Town of Hodges makes plans to sell Rock Bridge Canyon Equestrian Park
Rock Bridge Canyon Equestrian Park closed its “doors,” so to speak, at the end of June after – in a special-called meeting last month – the Hodges Town Council voted to deem the property as “surplus and no longer needed for municipal purposes,” as it states in the notice of sale.
Mayor Joyce Saad said the town owes $1.2 million on the park, and mediation between the town and the bank led to the option to declare it surplus and accept bids for the sale.

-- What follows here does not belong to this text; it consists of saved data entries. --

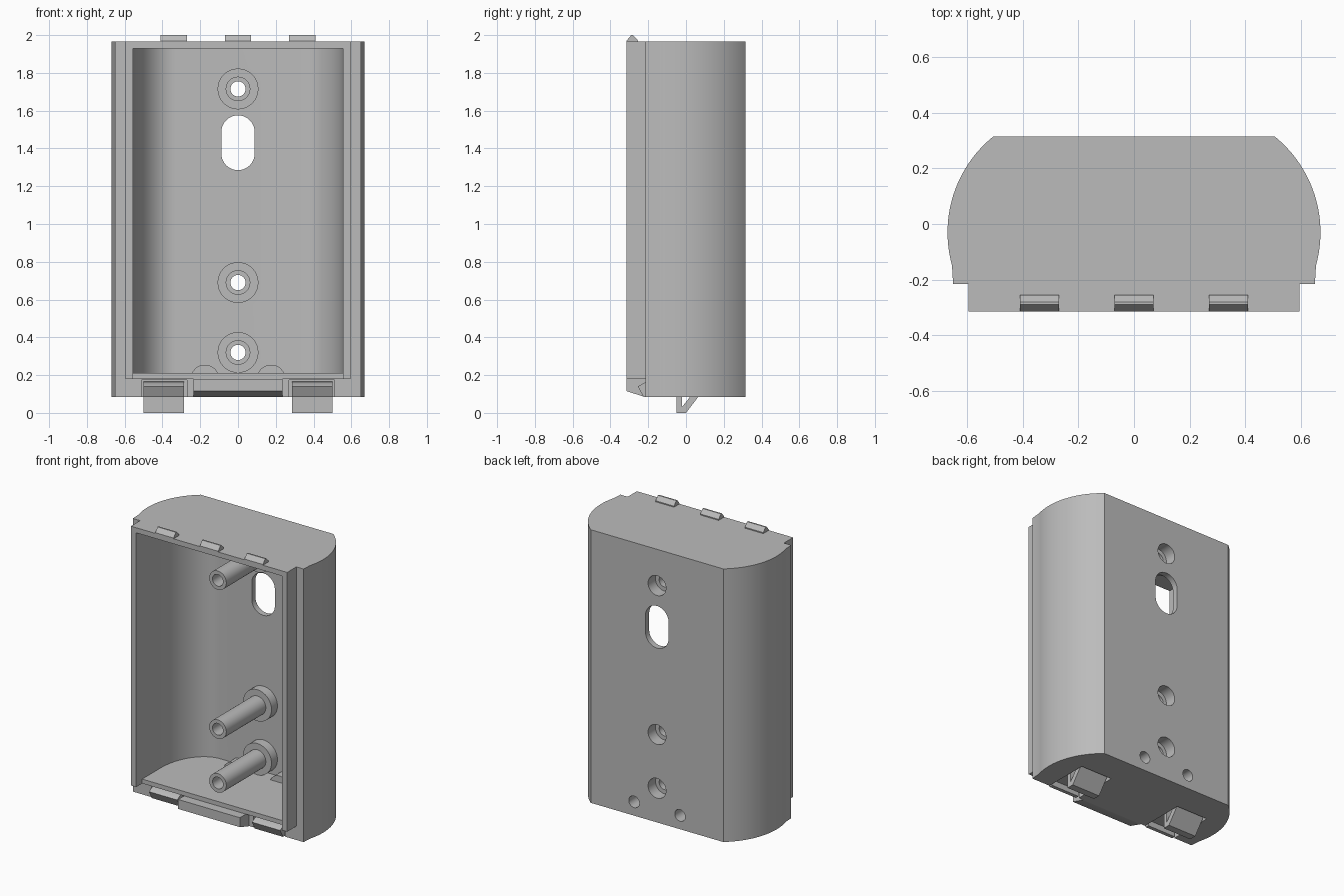
import bpy, bmesh, math
from mathutils import Vector

cube = bpy.data.objects.get("Cube")
if cube:
    bpy.data.objects.remove(cube, do_unlink=True)

grey = bpy.data.materials.new("plain grey plastic")
grey.use_nodes = True
colour = (0.5, 0.5, 0.5, 1)
grey.diffuse_color = colour
grey.node_tree.nodes["Principled BSDF"].inputs["Base Color"].default_value = colour


def prism(name, points, offset):
    """Extrude a closed loop of 3D points along an offset."""
    bm = bmesh.new()
    face = bm.faces.new([bm.verts.new(p) for p in points])
    out = bmesh.ops.extrude_face_region(bm, geom=[face])["geom"]
    bmesh.ops.translate(bm, vec=offset, verts=[v for v in out if isinstance(v, bmesh.types.BMVert)])
    bmesh.ops.recalc_face_normals(bm, faces=bm.faces)
    mesh = bpy.data.meshes.new(name)
    bm.to_mesh(mesh)
    bm.free()
    mesh.materials.append(grey)
    ob = bpy.data.objects.new(name, mesh)
    bpy.context.collection.objects.link(ob)
    return ob


def box(name, x0, x1, y0, y1, z0, z1):
    loop = [(x0, y0, z0), (x1, y0, z0), (x1, y1, z0), (x0, y1, z0)]
    return prism(name, loop, Vector((0, 0, z1 - z0)))


def rod(name, x, z, r, y0, y1, stretch=0, n=48):
    """Round bar along y; stretch pulls it into an upright slot shape."""
    loop = []
    for i in range(n):
        a = 2 * math.pi * (i + 0.5) / n
        loop.append((x + r * math.cos(a), y0, z + r * math.sin(a) + math.copysign(stretch, math.sin(a))))
    return prism(name, loop, Vector((0, y1 - y0, 0)))


def side_profile(name, points, x0, x1):
    return prism(name, [(x0, y, z) for y, z in points], Vector((x1 - x0, 0, 0)))


def plan(name, half, z0, z1):
    """Mirror a right-hand plan outline and extrude it upward."""
    loop = half + [(-x, y) for x, y in reversed(half)]
    return prism(name, [(x, y, z0) for x, y in loop], Vector((0, 0, z1 - z0)))


def arc(cx, cy, rx, ry, a0, a1, n):
    angles = [math.radians(a0 + (a1 - a0) * i / n) for i in range(n + 1)]
    return [(cx + rx * math.cos(a), cy + ry * math.sin(a)) for a in angles]


def boolean(target, tool, operation="DIFFERENCE"):
    mod = target.modifiers.new("bool", "BOOLEAN")
    mod.operation, mod.solver, mod.object = operation, "EXACT", tool
    bpy.context.view_layer.objects.active = target
    bpy.ops.object.modifier_apply(modifier=mod.name)
    bpy.data.objects.remove(tool, do_unlink=True)


# Housing shell with bulged sides and a stepped front rim
outer = [(0.595, -0.315), (0.595, -0.215), (0.65, -0.215)]
outer += arc(0.227, -0.03, 0.443, 0.443, -15.5, 51.2, 24)
housing = plan("housing", outer, 0.085, 1.965)
inner = [(0.555, -0.4)] + arc(0.33, -0.05, 0.225, 0.325, 0, 90, 20)
boolean(housing, plan("cavity", inner, 0.21, 1.93))
boolean(housing, box("front_ledge", -0.555, 0.555, -0.4, -0.25, 0.18, 0.5))

# Chamfer under the front lip
chamfer = [(-0.4, 0.0), (-0.4, 0.142), (-0.315, 0.115), (-0.22, 0.085), (-0.2, 0.0)]
boolean(housing, side_profile("lip_chamfer", chamfer, -0.7, 0.7))

# Corner recesses and clip channels on both sides
for s in (-1, 1):
    a, b = sorted((s * 0.235, s * 0.62))
    boolean(housing, box("corner_recess", a, b, -0.4, -0.215, 0, 0.18))
    a, b = sorted((s * 0.27, s * 0.51))
    boolean(housing, box("clip_channel", a, b, -0.4, 0.1, 0, 0.175))

# Screw bosses and small foot bosses on the inside of the back wall
screw_heights = (1.715, 0.69, 0.32)
for z in screw_heights:
    boolean(housing, rod("boss_base", 0, z, 0.108, 0.21, 0.29), "UNION")
    boolean(housing, rod("boss_post", 0, z, 0.065, -0.22, 0.25), "UNION")
for s in (-1, 1):
    boolean(housing, rod("foot_boss", s * 0.175, 0.18, 0.075, 0.2, 0.29), "UNION")

# Screw holes, counterbores, cable slot and blind holes
for z in screw_heights:
    boolean(housing, rod("screw_hole", 0, z, 0.04, -0.4, 0.4))
    boolean(housing, rod("counterbore", 0, z, 0.068, 0.235, 0.4))
boolean(housing, rod("cable_slot", 0, 1.43, 0.088, 0.2, 0.4, stretch=0.057))
for s in (-1, 1):
    boolean(housing, rod("blind_hole", s * 0.175, 0.18, 0.04, 0.22, 0.4))

parts = [housing]

# Catch ridges on the top edge
for i in (-1, 0, 1):
    ridge = [(-0.315, 1.95), (-0.315, 1.97), (-0.29, 2.0), (-0.28, 2.0), (-0.255, 1.972), (-0.255, 1.95)]
    x = i * 0.34
    parts.append(side_profile("top_catch", ridge, x - 0.07, x + 0.07))

# Spring clips: hooked tongue with a folded finger lever below
clip = [(-0.225, 0.085), (-0.255, 0.14), (-0.22, 0.16), (-0.022, 0.16), (-0.022, 0.03),
        (0.085, 0.165), (0.115, 0.15), (0, 0), (-0.05, 0), (-0.05, 0.125), (-0.2, 0.125), (-0.2, 0.085)]
for s, side in ((-1, "right"), (1, "left")):
    a, b = sorted((s * 0.285, s * 0.5))
    parts.append(side_profile(side + "_clip", clip, a, b))

# Smooth curved walls, keep creases sharp
for ob in parts:
    bpy.ops.object.select_all(action="DESELECT")
    ob.select_set(True)
    bpy.context.view_layer.objects.active = ob
    bpy.ops.object.shade_smooth_by_angle(angle=math.radians(30))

The town’s attorney Jeff Bowling said a number of factors led to it being no lone financially feasible for the town to operate the park. Given the totality of the situation, Bowling said the sale is “by far the best solution for everybody, the town and the bank – there’s no question.”
According to the Notice of Sale, the town approved a resolution June 17 to accept sealed bids for the property, with bidding open until 12:01 p.m. Aug. 12.
“It breaks my heart to think that it won’t be in our possession,” said Saad. “I’ve tried to close it down with dignity and do the fair thing by refunding the deposits for anyone who had a reservation with us.”
The history of RBCEP is as meandering as the canyon trails that have attracted hikers and horseback riders since the park opened to the public in October 2013. Located at 331 Trail Head Road in Hodges, the park required years of work and planning by local and state officials to open. In addition to the canyon trails, the park boasted a number pull-through campsites, horse stalls, bathhouses with toilets, sinks and showers for overnight campers, an office housing the RBCEP office, check-in center and campsite store and an arena that has been the site for numerous rodeos and other events.
It’s not easy to pin down the problems the park has faced since its opening that has led to the point of its sale – and the fault falls to different parties depending on who one asks. Some of the trouble, however, can be traced back to Aug. 23, 2016 – the day Terry Petree won the election for mayor over opponents Danny Avery and Wendell Williford.
The series of events that followed might always be a he-said-she-said situation. Factually, however, in November 2016 the Hodges Town Council voted to rework park director Mike Franklin’s salary, approving an $18 per hour pay rate, and Franklin voiced his feeling that his attempts to go above and beyond were neither appreciated nor fairly compensated. By the end of the month, Franklin had resigned his position, with supporters claiming he was essentially forced out, and the Town of Hodges was left without a director for the equestrian park.
Franklin’s resignation triggered controversy over the park’s right to allow visitors access the canyon, since access had previously been permitted via agreement with the landowners contingent upon Franklin’s employment as park director. Property owner Deborah Avery – Franklin’s sister and wife to Danny Avery – said at that time that their contract with the town dissolved upon Franklin’s resignation.
The park continued to operate, amidst a lawsuit filed by the Averys and – in 2017 – a threat by the bank of foreclosure that never came to pass.
Saad was appointed as mayor last year when Petree resigned, to complete his term through 2020. She said at least some of the problems the park has faced can be traced to the controversy and bad feelings since 2016.
The park has reportedly never become profitable for the town, but Saad said it has always been beloved by visitors.
“Everybody who visited here just loved it,” said Saad, adding the park has attracted visitors from across the country and even Canada. “They just praised it and said they had never been to such a lovely place.
“I’ve never gotten one negative comment about the place,” she added. “Everyone is saddened that we have closed it.”
In selling the property, the Town of Hodges “reserves the right to reject any and all bids which do not exceed $350,000,” according to the notice of sale.
State Bank and Trust of Winfield holds the $750,000 secured mortgage, which will be settled by means of the sale.
As to how the Town will settle its $500,000 unsecured loan from First National Bank of Hamilton – well, that still hangs in the balance.
Since Franklin’s resignation – or his being forced out, depending on who one asks – in 2016, Saad said the park has had a few paid employees but has mostly operated thanks to volunteers – herself included. “I’ve cleaned cabins and cooked and done everything I could,” she said.
Saad said although people have been saddened to hear of the closing – the announcement last week on Facebook has garnered hundreds of comments and shares – she has encouraged people “not to despair.” She said the town is hoping someone will buy the park who “wants to make it shine again.”
“We’re hoping it’s going to be bigger and better,” Saad said – and, she added, the sale “might be a blessing. Whoever owns it might bring in some taxes for us.”